Soutenance

Le 9 septembre 2024

Saint-Martin-d'Hères - Domaine universitaire

Electrophysiological and computational study of the role of evidence accumulation in perceptual consciousness.

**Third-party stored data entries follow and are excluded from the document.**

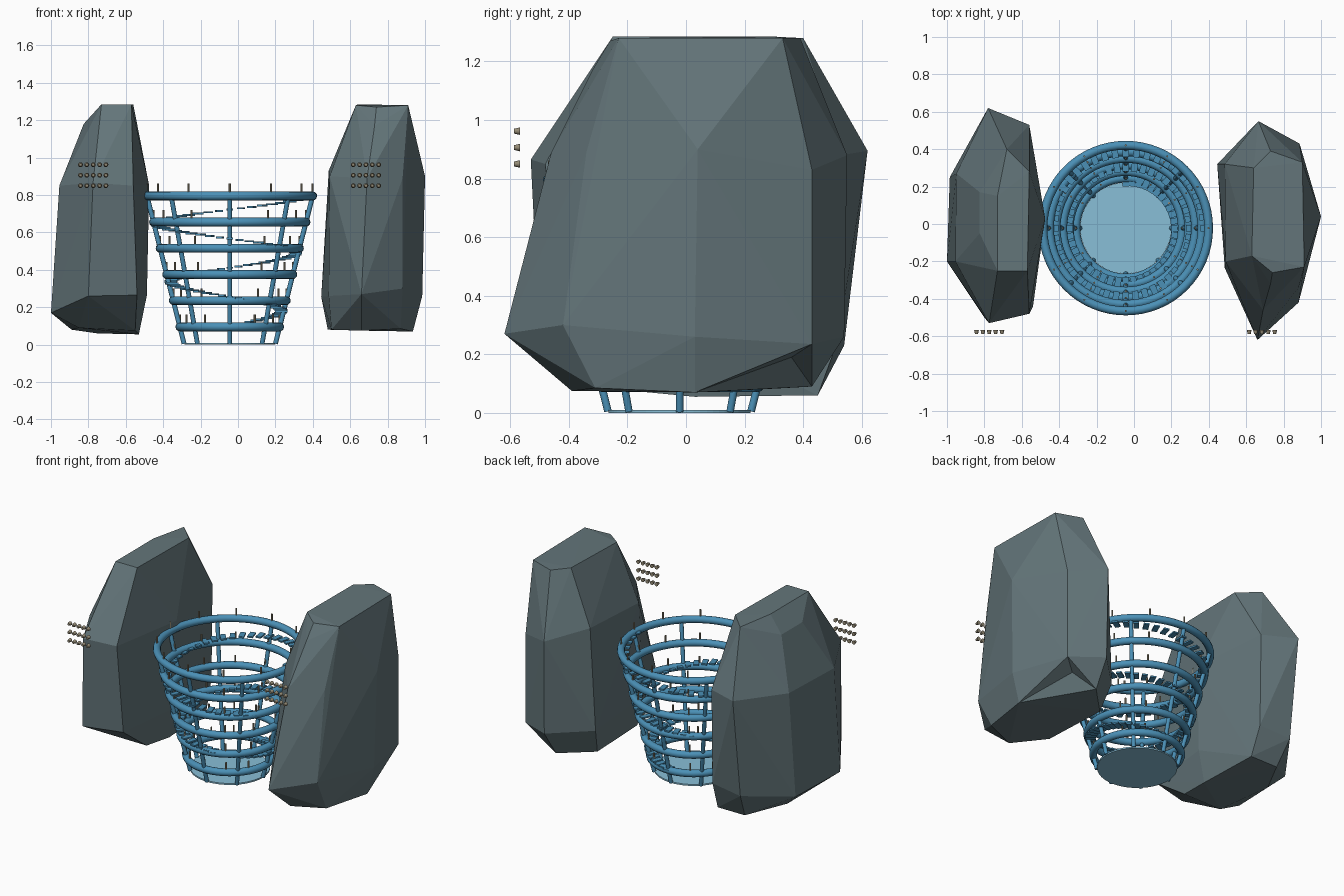
import bpy, bmesh, math
from mathutils import Vector, Matrix

if "Cube" in bpy.data.objects:
    bpy.data.objects.remove(bpy.data.objects["Cube"])

CX, CY = -0.044, -0.022          # axis of the lattice basket


def material(name, rgb):
    m = bpy.data.materials.new(name)
    m.diffuse_color = (*rgb, 1)
    m.use_nodes = True
    m.node_tree.nodes["Principled BSDF"].inputs["Base Color"].default_value = m.diffuse_color
    return m


BLUE = material("steel blue", (0.07, 0.28, 0.47))
PALE = material("pale blue", (0.25, 0.52, 0.68))
SLATE = material("slate grey", (0.127, 0.18, 0.195))
BEIGE = material("warm beige", (0.30, 0.26, 0.18))


def make(name, bm, mat, smooth=False):
    bmesh.ops.recalc_face_normals(bm, faces=bm.faces)
    me = bpy.data.meshes.new(name)
    bm.to_mesh(me)
    bm.free()
    me.materials.append(mat)
    ob = bpy.data.objects.new(name, me)
    bpy.context.collection.objects.link(ob)
    if smooth:
        bpy.context.view_layer.objects.active = ob
        ob.select_set(True)
        bpy.ops.object.shade_smooth_by_angle(angle=math.radians(40))
        ob.select_set(False)
    return ob


def rod(bm, a, b, r1, r2, seg):
    """Capped cylinder or cone from a to b."""
    a, b = Vector(a), Vector(b)
    d = b - a
    m = Matrix.Translation((a + b) / 2) @ d.to_track_quat('Z', 'Y').to_matrix().to_4x4()
    bmesh.ops.create_cone(bm, cap_ends=True, segments=seg, radius1=r1,
                          radius2=r2, depth=d.length, matrix=m)


def wall(z):
    """Basket radius at height z."""
    return 0.267 + (z - 0.095) * 0.2514


def polar(ang, r, z):
    return (CX + r * math.cos(ang), CY + r * math.sin(ang), z)


# Six stacked hoops, each with twelve thin pickets
ring_z = [0.095 + 0.14 * i for i in range(6)]
pickets = bmesh.new()
for i, z in enumerate(ring_z):
    bm = bmesh.new()
    n, k, t = 64, 12, 0.0235
    grid = [[bm.verts.new(polar(2 * math.pi * u / n,
                                wall(z) + t * math.cos(2 * math.pi * v / k),
                                z + t * math.sin(2 * math.pi * v / k)))
             for v in range(k)] for u in range(n)]
    for u in range(n):
        for v in range(k):
            bm.faces.new((grid[u][v], grid[(u + 1) % n][v],
                          grid[(u + 1) % n][(v + 1) % k], grid[u][(v + 1) % k]))
    make(f"hoop_{i + 1}", bm, BLUE, True)
    for j in range(12):
        a = j * math.pi / 6
        rod(pickets, polar(a, wall(z), z), polar(a, wall(z), z + 0.066), 0.0055, 0.0055, 8)
make("pickets", pickets, BEIGE)

# Eight leaning struts
bm = bmesh.new()
for j in range(8):
    a = j * math.pi / 4
    rod(bm, polar(a, wall(0.005), 0.005), polar(a, wall(0.795), 0.795), 0.013, 0.013, 12)
make("struts", bm, BLUE, True)

# Floor disc
bm = bmesh.new()
rod(bm, (CX, CY, 0), (CX, CY, 0.01), 0.243, 0.243, 64)
make("floor_disc", bm, PALE)

# Spiral of treads, rising clockwise from the back
bm = bmesh.new()
STEPS = 100
for i in range(STEPS):
    t = i / (STEPS - 1)
    z = 0.10 + 0.70 * t
    a = math.pi / 2 - 2.25 * 2 * math.pi * t
    m = (Matrix.Translation(polar(a, wall(z) - 0.012, z)) @ Matrix.Rotation(a, 4, 'Z')
         @ Matrix.Diagonal((0.066, 0.034, 0.010, 1)))
    bmesh.ops.create_cube(bm, size=1, matrix=m)
make("spiral_treads", bm, BLUE)


# Faceted boulders either side; dents pull hull corners inward
def boulder(name, points, dents=()):
    bm = bmesh.new()
    vs = [bm.verts.new(p) for p in points]
    res = bmesh.ops.convex_hull(bm, input=vs)
    junk = {g for g in res["geom_interior"] + res["geom_unused"]
            if isinstance(g, bmesh.types.BMVert)}
    bmesh.ops.delete(bm, geom=list(junk), context='VERTS')
    for old, new in dents:
        near = min(bm.verts, key=lambda v: (v.co - Vector(old)).length)
        near.co = new
    make(name, bm, SLATE)


boulder("left_boulder", [
    (-.73, -.25, 1.285), (-.57, -.25, 1.285), (-.56, .28, 1.285), (-.68, .40, 1.28),
    (-.73, .15, 1.285), (-.825, -.05, 1.18), (-.825, .17, 1.18),
    (-.775, -.53, .865), (-.955, -.20, .85), (-.95, .27, .86), (-.78, .62, .895),
    (-.56, .53, .88), (-.475, .03, .85), (-.56, -.48, .85),
    (-.80, -.50, .26), (-.957, -.25, .25), (-.78, .54, .23), (-.56, .52, .25),
    (-.487, .03, .265), (-.54, -.44, .265),
    (-1.0, -.20, .17), (-.985, .25, .17), (-.89, .20, .08), (-.85, -.20, .09),
    (-.55, -.18, .075), (-.53, .03, .055), (-.55, .45, .06), (-.75, .45, .06)])
boulder("right_boulder", [
    (.63, -.17, 1.28), (.64, .30, 1.285), (.73, .39, 1.28), (.90, .33, 1.28),
    (.91, -.23, 1.28), (.74, -.26, 1.27), (.73, -.32, 1.17),
    (.485, .32, .93), (.49, -.20, .90), (.69, -.46, .89), (.88, -.34, .89),
    (1.0, .04, .90), (.885, .43, .83), (.665, .55, .88),
    (.445, .32, .255), (.485, -.235, .26), (.66, -.62, .27), (.88, -.42, .30),
    (.985, .03, .26), (.885, .43, .235), (.67, .54, .26),
    (.48, .25, .08), (.50, -.20, .08), (.66, -.39, .075), (.87, -.31, .085),
    (.935, .03, .07), (.86, .33, .10), (.66, .43, .09)],
    dents=[((.86, .33, .10), (.79, .36, .19))])

# Floating grids of tapered studs in front of each boulder
for name, x0 in (("left_studs", -0.842), ("right_studs", 0.616)):
    bm = bmesh.new()
    for c in range(5):
        for z in (0.85, 0.906, 0.962):
            x = x0 + c * 0.034
            rod(bm, (x, -0.566, z), (x, -0.588, z), 0.013, 0.008, 12)
    make(name, bm, BEIGE, True)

What happens in the brain when we experience the world around us; when we see, hear, feel or smell? Perceptual consciousness consists of the subjective feelings associated with perception, together with subjective feelings of confidence. It has been suggested that perceptual consciousness and confidence can be explained by evidence accumulation, a form of sequential sampling of sensory evidence. They are studied by asking participants to report whether they perceived stimuli presented around perceptual threshold and comparing neural activity when they reported perceiving vs. not perceiving, with high vs. low confidence. Defining the neural substrates of perceptual consciousness is challenging, because (1) of the difficulty of recording brain activity with high spatio-temporal resolution in humans able to provide subjective reports and (2) confounding neural activity associated with the mere fact of providing these subjective reports. To overcome those limitations, I used stereo-electroencephalographic data recorded from people with epilepsy and isolated perceptual consciousness using several experimental task manipulations.

 

In a first, pre-registered study, I combined stereo-electroencephalographic data, multivariate decoding and computational modeling to investigate whether visual consciousness can be explained by evidence accumulation. Participants performed 3 experiments in which we assessed the neural markers of face visibility while controlling for report-related activity. In an immediate-response experiment, I found markers of evidence accumulation from individual sEEG channels and decoded multivariate latent variables in the visual, inferior frontal, and anterior insular cortices. In two further experiments, signals in the ventral visual cortex differentiated between perceived and unperceived stimuli in delayed detection, (2) high- and low-intensity stimuli during passive viewing, and (3) high and low confidence when stimuli were seen. These results indicate that evidence accumulation in the ventral visual cortex reflects perceptual consciousness irrespective of reports. They were consistent with predictions made by a computational model of leaky evidence accumulation. 

 

In a second study, I investigated the temporal dynamics of auditory consciousness by characterizing the neural representations of sounds and silences over time. Participants listened to continuous streams of babble noise that faded in and out of consciousness. They performed 3 counterbalanced experiments: (1) pressing on a button while they perceived sounds (report-sound experiment), (2) pressing while they perceived silences (report-silence experiment) or (3) listening passively to the stream (no-report experiment). Participants were more sensitive to sounds in the report-sound experiment, and also more likely to report hearing them. Preliminary analyses of stereo-electroencephalographic data indicate that neural populations in Heschl’s gyrus responded to sound intensity irrespective of task requirements, while neural populations in other brain regions including the insula were modulated by the experiment performed or by participants’ reports. Some contacts responded to silences by increasing their activity more in the report-silence experiment, indicative of a representation of content absence. An implicit measure of confidence was also collected based on the strength of participants’ button press and used as a regressor in electrophysiological analyses.

 

Overall, the two sEEG studies as well as ancillary studies performed during this PhD thesis provide an anatomical and temporal demarcation of the neural substrates of visual and auditory consciousness distilled from report-related neural activity. They provide support for the view that evidence accumulation can explain key aspects of perceptual experience, encompassing both perceptual consciousness and associated feelings of confidence.

Date

Le 9 septembre 2024

Localisation

Saint-Martin-d'Hères - Domaine universitaire

Complément lieu

Amphi MSH-Alpes

Publié le 28 juin 2024

Mis à jour le 28 juin 2024